if the “real” factor explains less variance than the corresponding
factor obtained from random numbers, it should not be included in the
factor analysis. (Brown, 2015, p. 24)
The figure below shows an example of parallel analysis. Based on that, since the random dataset obtained five factors with a better eigenvalue than our research data, we would retain 4 factors.
How to do this in R?
- You can do the Kaiser-Guttman procedure just by checking your eigenvalues.
eigen_matrix <- eigen(correlation_matrix)
If you're doing this on another software, just check how many factors have eigenvalues above 1.
- For scree plot in R, you use the same eigenvalues checked before and run:
plot(eigen_matrix$values, type = 'b', main = 'Scree plot')
- To perform parallel analysis, you could run:
fa.parallel(correlation_matrix, n.obs = 180, fm = 'ml')
Be careful with the factoring method (
fm) since this could greatly influence your results based on the type of your input data and its characteristics (normality, skewness, and so on).
What I'd do if I were you
An EFA is a procedure used in reducing a great number of items into smaller factors that make sense.
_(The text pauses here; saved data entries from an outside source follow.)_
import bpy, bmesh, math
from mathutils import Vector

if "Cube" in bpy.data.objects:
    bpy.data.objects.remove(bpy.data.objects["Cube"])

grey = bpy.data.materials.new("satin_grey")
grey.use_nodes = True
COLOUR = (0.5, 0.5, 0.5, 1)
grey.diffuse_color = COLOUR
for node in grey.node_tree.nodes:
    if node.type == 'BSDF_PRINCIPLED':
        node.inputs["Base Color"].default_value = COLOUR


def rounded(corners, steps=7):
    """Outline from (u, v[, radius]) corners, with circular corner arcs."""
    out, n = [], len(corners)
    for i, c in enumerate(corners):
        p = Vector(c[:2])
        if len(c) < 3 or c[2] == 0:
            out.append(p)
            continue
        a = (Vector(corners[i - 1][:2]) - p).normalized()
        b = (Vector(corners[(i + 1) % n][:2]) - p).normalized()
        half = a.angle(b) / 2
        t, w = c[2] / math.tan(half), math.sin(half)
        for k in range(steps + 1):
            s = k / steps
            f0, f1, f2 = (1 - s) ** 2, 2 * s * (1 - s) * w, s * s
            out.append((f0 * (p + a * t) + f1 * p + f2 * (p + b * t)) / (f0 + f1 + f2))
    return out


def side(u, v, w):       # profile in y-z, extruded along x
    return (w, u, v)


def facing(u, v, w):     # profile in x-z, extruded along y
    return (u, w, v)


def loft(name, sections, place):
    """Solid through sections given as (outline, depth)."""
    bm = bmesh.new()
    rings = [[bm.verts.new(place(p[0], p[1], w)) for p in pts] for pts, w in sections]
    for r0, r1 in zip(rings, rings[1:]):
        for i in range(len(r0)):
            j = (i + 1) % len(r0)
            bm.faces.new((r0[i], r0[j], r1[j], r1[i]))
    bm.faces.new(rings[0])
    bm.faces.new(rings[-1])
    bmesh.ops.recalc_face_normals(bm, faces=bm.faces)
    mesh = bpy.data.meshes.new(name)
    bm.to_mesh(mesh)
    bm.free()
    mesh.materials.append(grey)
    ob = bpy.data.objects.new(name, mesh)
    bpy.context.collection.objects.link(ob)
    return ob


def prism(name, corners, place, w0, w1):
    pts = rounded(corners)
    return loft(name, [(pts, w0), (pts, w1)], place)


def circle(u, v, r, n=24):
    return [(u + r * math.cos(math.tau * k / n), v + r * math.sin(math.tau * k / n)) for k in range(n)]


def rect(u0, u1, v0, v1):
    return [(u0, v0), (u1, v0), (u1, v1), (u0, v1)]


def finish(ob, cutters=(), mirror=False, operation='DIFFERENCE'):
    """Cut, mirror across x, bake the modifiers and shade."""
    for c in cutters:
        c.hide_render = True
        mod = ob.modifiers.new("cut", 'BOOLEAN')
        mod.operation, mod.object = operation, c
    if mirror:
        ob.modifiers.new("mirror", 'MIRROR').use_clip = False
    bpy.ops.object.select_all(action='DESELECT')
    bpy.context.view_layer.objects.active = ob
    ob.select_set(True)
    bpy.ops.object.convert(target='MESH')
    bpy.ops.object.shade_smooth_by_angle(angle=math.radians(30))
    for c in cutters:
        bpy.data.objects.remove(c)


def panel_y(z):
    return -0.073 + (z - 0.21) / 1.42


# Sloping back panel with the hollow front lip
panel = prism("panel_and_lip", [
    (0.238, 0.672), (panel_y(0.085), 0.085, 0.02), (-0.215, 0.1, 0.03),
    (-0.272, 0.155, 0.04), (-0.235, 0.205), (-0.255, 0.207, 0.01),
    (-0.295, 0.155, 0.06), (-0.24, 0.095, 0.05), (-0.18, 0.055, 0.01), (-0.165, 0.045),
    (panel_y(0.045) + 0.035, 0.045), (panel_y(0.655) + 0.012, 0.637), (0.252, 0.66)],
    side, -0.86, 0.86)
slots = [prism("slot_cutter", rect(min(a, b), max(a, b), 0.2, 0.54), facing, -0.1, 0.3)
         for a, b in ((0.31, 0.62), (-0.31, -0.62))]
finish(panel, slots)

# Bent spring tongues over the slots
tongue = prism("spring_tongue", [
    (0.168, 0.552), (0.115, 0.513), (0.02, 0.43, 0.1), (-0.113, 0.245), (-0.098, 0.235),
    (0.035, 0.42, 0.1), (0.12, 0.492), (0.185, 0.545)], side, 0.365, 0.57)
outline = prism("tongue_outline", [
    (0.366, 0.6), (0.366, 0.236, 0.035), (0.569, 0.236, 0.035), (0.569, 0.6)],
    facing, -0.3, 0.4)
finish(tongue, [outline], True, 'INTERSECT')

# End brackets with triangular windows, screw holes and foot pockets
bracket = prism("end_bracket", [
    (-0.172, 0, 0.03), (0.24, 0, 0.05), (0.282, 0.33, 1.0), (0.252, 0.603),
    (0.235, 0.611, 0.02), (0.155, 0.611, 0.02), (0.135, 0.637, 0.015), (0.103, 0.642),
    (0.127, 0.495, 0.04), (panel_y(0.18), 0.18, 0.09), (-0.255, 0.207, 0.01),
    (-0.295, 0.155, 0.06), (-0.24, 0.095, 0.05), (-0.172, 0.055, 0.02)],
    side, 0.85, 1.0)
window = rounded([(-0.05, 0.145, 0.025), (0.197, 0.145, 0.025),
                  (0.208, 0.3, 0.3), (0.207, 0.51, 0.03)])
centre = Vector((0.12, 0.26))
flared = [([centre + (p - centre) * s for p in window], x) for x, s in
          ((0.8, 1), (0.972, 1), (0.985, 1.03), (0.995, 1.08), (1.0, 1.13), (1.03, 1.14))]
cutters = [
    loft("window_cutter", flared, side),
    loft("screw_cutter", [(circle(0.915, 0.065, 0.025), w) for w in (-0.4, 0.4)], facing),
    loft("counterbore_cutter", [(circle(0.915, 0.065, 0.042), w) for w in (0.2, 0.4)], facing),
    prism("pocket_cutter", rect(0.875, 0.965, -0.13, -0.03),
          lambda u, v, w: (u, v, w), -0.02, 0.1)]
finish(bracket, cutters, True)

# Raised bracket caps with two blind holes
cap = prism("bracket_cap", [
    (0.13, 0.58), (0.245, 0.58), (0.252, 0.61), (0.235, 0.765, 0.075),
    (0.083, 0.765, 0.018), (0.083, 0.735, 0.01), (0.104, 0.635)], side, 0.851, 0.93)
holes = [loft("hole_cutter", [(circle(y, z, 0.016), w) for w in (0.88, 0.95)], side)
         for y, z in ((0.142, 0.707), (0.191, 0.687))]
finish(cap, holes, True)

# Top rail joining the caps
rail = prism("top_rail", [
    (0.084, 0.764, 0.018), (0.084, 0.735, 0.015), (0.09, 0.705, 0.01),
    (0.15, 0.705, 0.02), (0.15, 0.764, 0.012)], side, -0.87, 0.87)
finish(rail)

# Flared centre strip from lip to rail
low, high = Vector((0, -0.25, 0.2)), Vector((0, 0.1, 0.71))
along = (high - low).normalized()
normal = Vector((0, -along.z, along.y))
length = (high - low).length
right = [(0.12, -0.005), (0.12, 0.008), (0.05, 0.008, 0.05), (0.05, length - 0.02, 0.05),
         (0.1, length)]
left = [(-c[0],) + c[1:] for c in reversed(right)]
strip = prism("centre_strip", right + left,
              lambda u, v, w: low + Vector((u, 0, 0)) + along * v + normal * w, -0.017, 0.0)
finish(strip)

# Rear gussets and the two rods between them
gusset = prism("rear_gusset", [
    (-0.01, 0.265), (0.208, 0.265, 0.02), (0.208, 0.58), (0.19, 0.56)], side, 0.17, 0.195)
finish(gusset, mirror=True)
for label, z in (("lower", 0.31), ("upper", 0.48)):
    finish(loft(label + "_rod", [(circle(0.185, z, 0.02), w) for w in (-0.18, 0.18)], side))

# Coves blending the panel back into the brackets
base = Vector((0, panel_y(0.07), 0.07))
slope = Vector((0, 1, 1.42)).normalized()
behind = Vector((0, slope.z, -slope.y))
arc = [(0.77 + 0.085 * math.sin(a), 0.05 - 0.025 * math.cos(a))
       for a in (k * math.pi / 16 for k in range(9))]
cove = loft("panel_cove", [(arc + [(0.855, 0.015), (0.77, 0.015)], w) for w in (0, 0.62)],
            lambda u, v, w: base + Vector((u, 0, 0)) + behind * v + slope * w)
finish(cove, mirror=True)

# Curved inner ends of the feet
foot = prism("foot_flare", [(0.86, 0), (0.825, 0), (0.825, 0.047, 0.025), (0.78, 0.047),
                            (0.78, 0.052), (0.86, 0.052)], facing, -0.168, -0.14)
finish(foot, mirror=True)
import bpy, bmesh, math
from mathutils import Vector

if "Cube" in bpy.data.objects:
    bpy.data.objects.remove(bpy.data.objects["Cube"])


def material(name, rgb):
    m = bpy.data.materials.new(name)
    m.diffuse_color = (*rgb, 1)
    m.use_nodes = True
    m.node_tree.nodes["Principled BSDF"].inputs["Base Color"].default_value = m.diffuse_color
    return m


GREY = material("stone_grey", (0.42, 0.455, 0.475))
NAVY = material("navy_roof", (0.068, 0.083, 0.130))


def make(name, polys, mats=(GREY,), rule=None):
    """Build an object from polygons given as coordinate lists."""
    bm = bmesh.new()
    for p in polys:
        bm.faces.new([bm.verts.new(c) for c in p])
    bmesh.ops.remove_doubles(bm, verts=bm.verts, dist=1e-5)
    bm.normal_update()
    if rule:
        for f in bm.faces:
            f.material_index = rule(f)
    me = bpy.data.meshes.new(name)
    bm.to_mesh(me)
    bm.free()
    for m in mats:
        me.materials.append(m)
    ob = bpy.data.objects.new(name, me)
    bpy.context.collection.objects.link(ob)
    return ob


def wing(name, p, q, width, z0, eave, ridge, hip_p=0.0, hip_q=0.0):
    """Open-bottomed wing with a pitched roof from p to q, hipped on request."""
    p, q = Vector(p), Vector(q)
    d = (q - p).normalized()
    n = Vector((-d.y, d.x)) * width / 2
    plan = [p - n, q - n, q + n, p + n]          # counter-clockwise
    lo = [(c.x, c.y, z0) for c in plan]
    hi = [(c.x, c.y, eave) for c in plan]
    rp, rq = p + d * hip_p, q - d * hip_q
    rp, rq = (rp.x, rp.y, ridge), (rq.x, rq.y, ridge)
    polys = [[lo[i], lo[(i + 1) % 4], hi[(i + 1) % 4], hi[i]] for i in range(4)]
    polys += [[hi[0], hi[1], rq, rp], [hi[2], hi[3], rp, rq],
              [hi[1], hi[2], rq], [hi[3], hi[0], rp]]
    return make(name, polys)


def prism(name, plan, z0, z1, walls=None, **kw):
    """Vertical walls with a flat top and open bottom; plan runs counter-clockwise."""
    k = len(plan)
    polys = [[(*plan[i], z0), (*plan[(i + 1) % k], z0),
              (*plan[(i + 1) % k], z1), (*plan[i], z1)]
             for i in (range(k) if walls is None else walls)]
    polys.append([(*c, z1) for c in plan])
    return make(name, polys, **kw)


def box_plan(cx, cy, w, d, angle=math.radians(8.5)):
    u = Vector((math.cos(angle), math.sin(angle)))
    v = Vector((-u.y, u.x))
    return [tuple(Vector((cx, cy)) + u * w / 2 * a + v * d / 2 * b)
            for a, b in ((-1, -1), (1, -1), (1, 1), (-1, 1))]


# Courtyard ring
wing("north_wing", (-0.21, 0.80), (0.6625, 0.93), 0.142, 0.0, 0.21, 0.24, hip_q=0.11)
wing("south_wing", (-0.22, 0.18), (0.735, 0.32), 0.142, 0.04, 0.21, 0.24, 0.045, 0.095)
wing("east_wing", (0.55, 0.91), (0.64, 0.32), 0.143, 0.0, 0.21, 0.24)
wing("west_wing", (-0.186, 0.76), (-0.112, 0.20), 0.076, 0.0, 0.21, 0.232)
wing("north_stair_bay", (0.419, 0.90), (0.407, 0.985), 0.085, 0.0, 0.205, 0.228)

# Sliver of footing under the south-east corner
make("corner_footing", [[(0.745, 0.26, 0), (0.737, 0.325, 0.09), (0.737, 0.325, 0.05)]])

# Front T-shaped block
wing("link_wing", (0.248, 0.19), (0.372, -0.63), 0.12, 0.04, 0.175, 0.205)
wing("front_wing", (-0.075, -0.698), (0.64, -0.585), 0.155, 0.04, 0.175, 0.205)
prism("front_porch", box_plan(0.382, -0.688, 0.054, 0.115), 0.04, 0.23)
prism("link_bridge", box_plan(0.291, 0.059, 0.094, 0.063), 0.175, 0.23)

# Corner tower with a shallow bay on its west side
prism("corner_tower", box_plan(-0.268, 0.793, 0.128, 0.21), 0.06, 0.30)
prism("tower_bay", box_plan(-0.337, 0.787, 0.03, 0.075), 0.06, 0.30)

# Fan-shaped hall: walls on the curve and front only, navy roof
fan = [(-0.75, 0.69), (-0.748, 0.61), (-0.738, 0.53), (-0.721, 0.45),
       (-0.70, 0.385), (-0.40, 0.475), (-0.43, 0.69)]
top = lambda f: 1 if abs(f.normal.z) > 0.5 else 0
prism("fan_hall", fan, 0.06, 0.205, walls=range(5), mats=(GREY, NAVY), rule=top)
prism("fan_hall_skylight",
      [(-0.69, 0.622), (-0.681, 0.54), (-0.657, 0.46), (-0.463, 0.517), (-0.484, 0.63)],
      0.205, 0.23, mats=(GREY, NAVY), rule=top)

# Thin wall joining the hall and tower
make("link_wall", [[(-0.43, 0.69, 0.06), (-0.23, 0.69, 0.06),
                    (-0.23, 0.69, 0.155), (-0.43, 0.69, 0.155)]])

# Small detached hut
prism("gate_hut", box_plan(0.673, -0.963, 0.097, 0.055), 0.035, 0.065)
If you've got a good theory on why you're trying to group these items, you could also probably infer if the factors you're working on make sense. I'd perform a parallel analysis and check if this procedure retains sound factors. When you're doing an EFA with various items, it's very common that the results will spit out factors that aren't theoretically coherent. Apples may join with oranges in such cases - and if you retain factors like these, it becomes very easy to question the plausibility of your work. So, in a nutshell: use sound procedures to inform your decisions; but, in the end, above all, theory.
Auerswald, M., & Moshagen, M. (2019). How to determine the number of factors to retain in exploratory factor analysis: A comparison of extraction methods under realistic conditions. Psychological Methods, 24(4), 468–491. https://doi.org/10.1037/met0000200
Brown, T. A. (2015). Confirmatory Factor Analysis for applied research (2nd ed.). The Guilford Press.
Hayton, J. C., Allen, D. G., & Scarpello, V. (2004). Factor retention decisions in Exploratory Factor Analysis: A tutorial on parallel analysis. Organizational Research Methods, 7(2), 191-205. https://doi.org/10.1177/1094428104263675